Bond Wannabes, Unite!
After assembling a heroic list of excellent New Year's resolutions (Eat fewer chips except in emergencies; feign interest in others more believably; figure out which child deserves to be the favorite), I came up with a singular resolution that will frame everything else in the coming year:
Be even more like Agent 007. After all, it will be the year '007, a clear clue to men everywhere to get Bondier, to become so suave that that we'll make George Clooney seem, by comparison, like Snuffy Smith.
My own effort to be like James Bond began years ago, and I dare say I have succeeded fabulously, insofar as my every action, gesture and seductive smile is accompanied by a mental soundtrack of the James Bond theme. Some people are alarmed when I suddenly whirl toward them and pretend I'm holding a gun, but that's because they can't hear the music.
My New Year's resolution is complicated by the wholesale transformation of the Bond character on screen. "James Bond" is not a fixed entity. There's no "real" fictional Bond but an array of fictional Bonds, ranging from the original Ian Fleming literary version to the various Bonds on screen. Scientists refer to the collection of Bonds as the Bondcloud. The ordinary fellow trying to forge an authentic Bondlike persona has to decide whether he wants to be like a specific Bond or like the average Bond.

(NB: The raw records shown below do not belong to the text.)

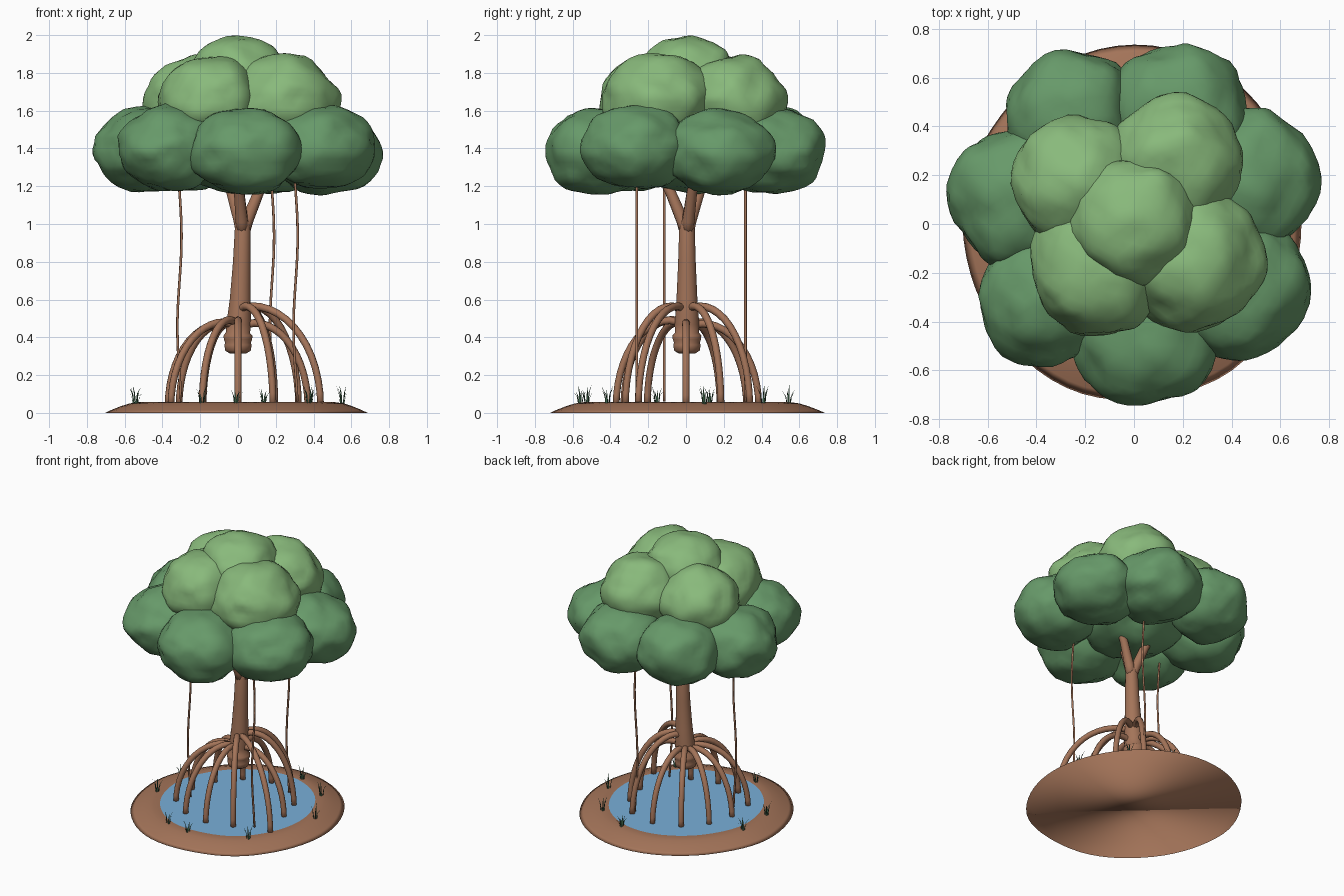
import bpy, bmesh, math, random
from mathutils import Vector, noise

random.seed(4)
if "Cube" in bpy.data.objects:
    bpy.data.objects.remove(bpy.data.objects["Cube"], do_unlink=True)


def material(name, rgb):
    m = bpy.data.materials.new(name)
    m.use_nodes = True
    m.diffuse_color = (*rgb, 1)
    m.node_tree.nodes["Principled BSDF"].inputs["Base Color"].default_value = (*rgb, 1)
    return m


BARK = material("bark brown", (0.37, 0.175, 0.1))
LIGHT = material("light leaf green", (0.25, 0.49, 0.2))
DARK = material("dark leaf green", (0.135, 0.32, 0.142))
WATER = material("water blue", (0.19, 0.43, 0.69))
GRASS = material("grass green", (0.06, 0.15, 0.08))


def finish(name, bm, mat, smooth=True):
    mesh = bpy.data.meshes.new(name)
    bm.to_mesh(mesh)
    bm.free()
    mesh.materials.append(mat)
    for p in mesh.polygons:
        p.use_smooth = smooth
    ob = bpy.data.objects.new(name, mesh)
    bpy.context.collection.objects.link(ob)


def loft(bm, rings):
    """Skin closed rings of vertices and cap both ends."""
    n = len(rings[0])
    for a, b in zip(rings, rings[1:]):
        for i in range(n):
            bm.faces.new((a[i], a[(i + 1) % n], b[(i + 1) % n], b[i]))
    bm.faces.new(rings[0])
    bm.faces.new(rings[-1])
    bmesh.ops.recalc_face_normals(bm, faces=bm.faces)


def tube(name, points, radii, sides=10):
    """Capped round bark tube swept along a path."""
    bm = bmesh.new()
    pts = [Vector(p) for p in points]
    rings = []
    side = None
    for i, p in enumerate(pts):
        t = (pts[min(i + 1, len(pts) - 1)] - pts[max(i - 1, 0)]).normalized()
        if side is None:
            side = t.orthogonal()
        side = (side - t * side.dot(t)).normalized()
        up = t.cross(side)
        rings.append([bm.verts.new(p + radii[i] * (side * math.cos(a) + up * math.sin(a)))
                      for a in (math.tau * k / sides for k in range(sides))])
    loft(bm, rings)
    finish(name, bm, BARK)


def polar(r, a, z):
    return Vector((r * math.cos(a), r * math.sin(a), z))


def outline(r, z):
    """Slightly uneven circle used by the mound and the pond."""
    points = []
    for k in range(64):
        a = math.tau * k / 64
        wobble = 1 - 0.017 * math.cos(2 * a) + 0.03 * noise.noise(polar(1.5, a, 0))
        points.append(polar(r * wobble, a, z))
    return points


# Low mound with a flat base, dipping to a pond bed
bm = bmesh.new()
profile = [(0.71, 0), (0.68, 0.014), (0.63, 0.034), (0.58, 0.05), (0.53, 0.057),
           (0.47, 0.045), (0.3, 0.03), (0.05, 0.028)]
loft(bm, [[bm.verts.new(p) for p in outline(r, z)] for r, z in profile])
finish("ground_mound", bm, BARK)

# Pond surface, facing up
bm = bmesh.new()
bm.faces.new([bm.verts.new(p) for p in outline(0.515, 0.054)])
finish("pond_water", bm, WATER, False)

# Trunk with swollen, ringed foot
trunk = [(0, 0.315, 0.045), (0, 0.33, 0.069), (0, 0.36, 0.073), (0, 0.372, 0.069),
         (0, 0.39, 0.076), (0, 0.41, 0.077), (0, 0.425, 0.064), (0.004, 0.47, 0.066),
         (0.012, 0.6, 0.056), (0.02, 0.8, 0.047), (0.025, 1.0, 0.041), (0.025, 1.06, 0.028)]
tube("trunk", [(x, 0.005, z) for x, z, r in trunk], [r for x, z, r in trunk], sides=20)

# Three branches forking into the canopy
for k, a in enumerate((0.3, 2.3, 4.5)):
    path = [Vector((0.025, 0.005, 0)) + polar(r, a, z)
            for r, z in ((0, 0.94), (0.025, 1.02), (0.09, 1.17), (0.18, 1.33), (0.26, 1.48))]
    tube(f"branch_{k + 1}", path, [0.034, 0.033, 0.028, 0.022, 0.015])

# Arching stilt roots, taller towards +x
feet = (0.37, 0.37, 0.39, 0.385, 0.37, 0.36, 0.37, 0.41, 0.38, 0.37, 0.37, 0.505)
for k, foot in enumerate(feet):
    a = math.tau * k / len(feet)
    top = 0.565 if k in (1, 2, 10, 11) else 0.48 + random.uniform(-0.01, 0.015)
    path = [polar(0.01, a, top - 0.03), polar(0.045, a, top - 0.008)]
    for i in range(13):
        t = math.pi / 2 * i / 12
        path.append(polar(0.085 + (foot - 0.085) * math.sin(t), a, 0.035 + (top - 0.035) * math.cos(t)))
    tube(f"stilt_root_{k + 1}", path, [0.021 - 0.003 * i / 14 for i in range(15)])

# Hanging vines
for k, (x, y) in enumerate([(-0.31, -0.115), (0.305, -0.26), (0.18, 0.315)]):
    zs = [1.32 - 1.26 * i / 20 for i in range(21)]
    tube(f"vine_{k + 1}", [(x + 0.011 * math.sin(z * 6.5 - 4.5), y, z) for z in zs],
         [0.007] * 21, sides=6)


# Leaf clumps: gently lumpy flattened balls
def clump(name, mat, centre, size):
    bm = bmesh.new()
    bmesh.ops.create_icosphere(bm, subdivisions=4, radius=1)
    c = Vector(centre)
    for v in bm.verts:
        p = v.co.copy()
        k = 1 + 0.11 * noise.noise(p * 1.5 + c * 9) + 0.045 * noise.noise(p * 3.5 + c * 5)
        v.co = c + Vector([p[i] * k * size[i] for i in range(3)])
    finish(name, bm, mat)


lower = [(0.175, 0.45, 1.39, 0.29), (-0.26, 0.445, 1.4, 0.27), (-0.475, 0.11, 1.4, 0.285),
         (-0.36, -0.295, 1.4, 0.28), (0.045, -0.46, 1.385, 0.295), (0.435, -0.255, 1.41, 0.288),
         (0.463, 0.175, 1.38, 0.285)]
for k, (x, y, z, r) in enumerate(lower):
    clump(f"lower_leaf_clump_{k + 1}", DARK, (x, y, z), (r, r, 0.228))
clump("inner_leaf_clump", DARK, (0, 0, 1.385), (0.34, 0.34, 0.22))

upper = [(0.17, 0.245, 1.645, 0.28), (-0.225, 0.165, 1.63, 0.275),
         (-0.15, -0.175, 1.645, 0.28), (0.235, -0.14, 1.65, 0.295)]
for k, (x, y, z, r) in enumerate(upper):
    clump(f"upper_leaf_clump_{k + 1}", LIGHT, (x, y, z), (r, r, 0.25))
clump("crown_leaf_clump", LIGHT, (0, 0.01, 1.785), (0.267, 0.265, 0.203))

# Grass tufts of thin splayed blades around the pond
for k, deg in enumerate((10, 47, 76, 167, 196, 250, 269, 312)):
    base = polar(0.56, math.radians(deg), 0.045)
    bm = bmesh.new()
    for i in range(6):
        a = math.tau * i / 6 + random.uniform(-0.3, 0.3)
        root = base + polar(0.01, a, 0)
        width = polar(0.005, a + math.pi / 2, 0)
        h = random.uniform(0.06, 0.105)
        mid = root + polar(0.008, a, h * 0.6)
        tip = root + polar(random.uniform(0.02, 0.035), a, h)
        v = [bm.verts.new(p) for p in (root - width, root + width, mid + width * 0.7, mid - width * 0.7, tip)]
        bm.faces.new(v[:4])
        bm.faces.new((v[3], v[2], v[4]))
    finish(f"grass_tuft_{k + 1}", bm, GRASS, False)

This in turn leads to an internal debate -- and I think I speak for all men here -- about how much ruggedness you're talking about when you decide to be ruggedly handsome. Because let's face it: Bond got prettified over the years, culminating in the spiffy, twinkly, shiny, focus-group-approved Bond of Pierce Brosnan. Brosnan played Bond as the type of fellow who could have every hair in place even when swimming underwater.
Honesty requires us to admit that Bond, over time, became something of a dandy. The problem dates to Roger Moore, who had a knack for showing up in exotic locales wearing a perfectly tailored tuxedo -- clearly an overpacker. His idea of pure evil was a frayed cuff.
Horrible as it is to say, there were moments when James Bond seemed to be interested in saving the world merely as an excuse to sleep with starlets and play with the gadgets given him by "Q" (a helicopter that folds up into a wristwatch, a fountain pen that doubles as a flamethrower, a toenail clipper that converts into a spaceship, etc.).
Also he seemed a little too in love with his quips. You got the sense that his nemesis Blofeld could buy him off just by offering to laugh at his double-entendres.
I'll say it if no one else will: Sometimes James Bond seemed superficial.
So there you are, vowing to be Bondlike, and it's not easy. You need a looks policy, a gadgets policy, a quips policy, etc. And there's no single "right" answer as you craft this new, fake self.
But fortunately -- mercifully -- there has been added to the Bondcloud a new Bond, played by Daniel Craig. This Bond has been applauded by critics for being a rougher Bond, a coarser Bond, a smellier, dirtier, skeezier Bond. The Los Angeles Times called him a "more brutal, less suave Bond," and Rolling Stone described him as a "rugged, jug-eared Brit" with "irregular features." I would describe him as a thuggish, savage, knuckle-dragging Neanderthal.
You have probably already seen the new movie, "Casino Royale," so you know that the new Bond is a great bleeder. The man is a tomato can! In one scene he shows up with about 75 cuts, scratches and scrapes on his face, and that's just from shaving.
Technology? The man has little other than a cellphone and a laptop. Checks his messages a lot. Very ordinary stuff -- in the next Bond movie, apparently, he will start blogging.
This is, in short, a real man, someone with scabs, moles, warts, barnacles, dandruff, ear hair and various forms of crust. He doesn't perspire -- he sweats. In one scene, he vomits and then has a heart attack. In the most arresting scene, he endures extreme agony while tied naked to a chair as a bad guy whips his most personal region, thus endangering the entire movie franchise.
He hurts! He suffers! He even makes mistakes! For half a moment your disbelief fails to remain suspended, and you suspect, sitting there in the theater, that this man could pos-sibly even die.
And thus the New Year's resolution seems suddenly doable.
Read Joel Achenbach weekdays at washingtonpost.com/achenblog.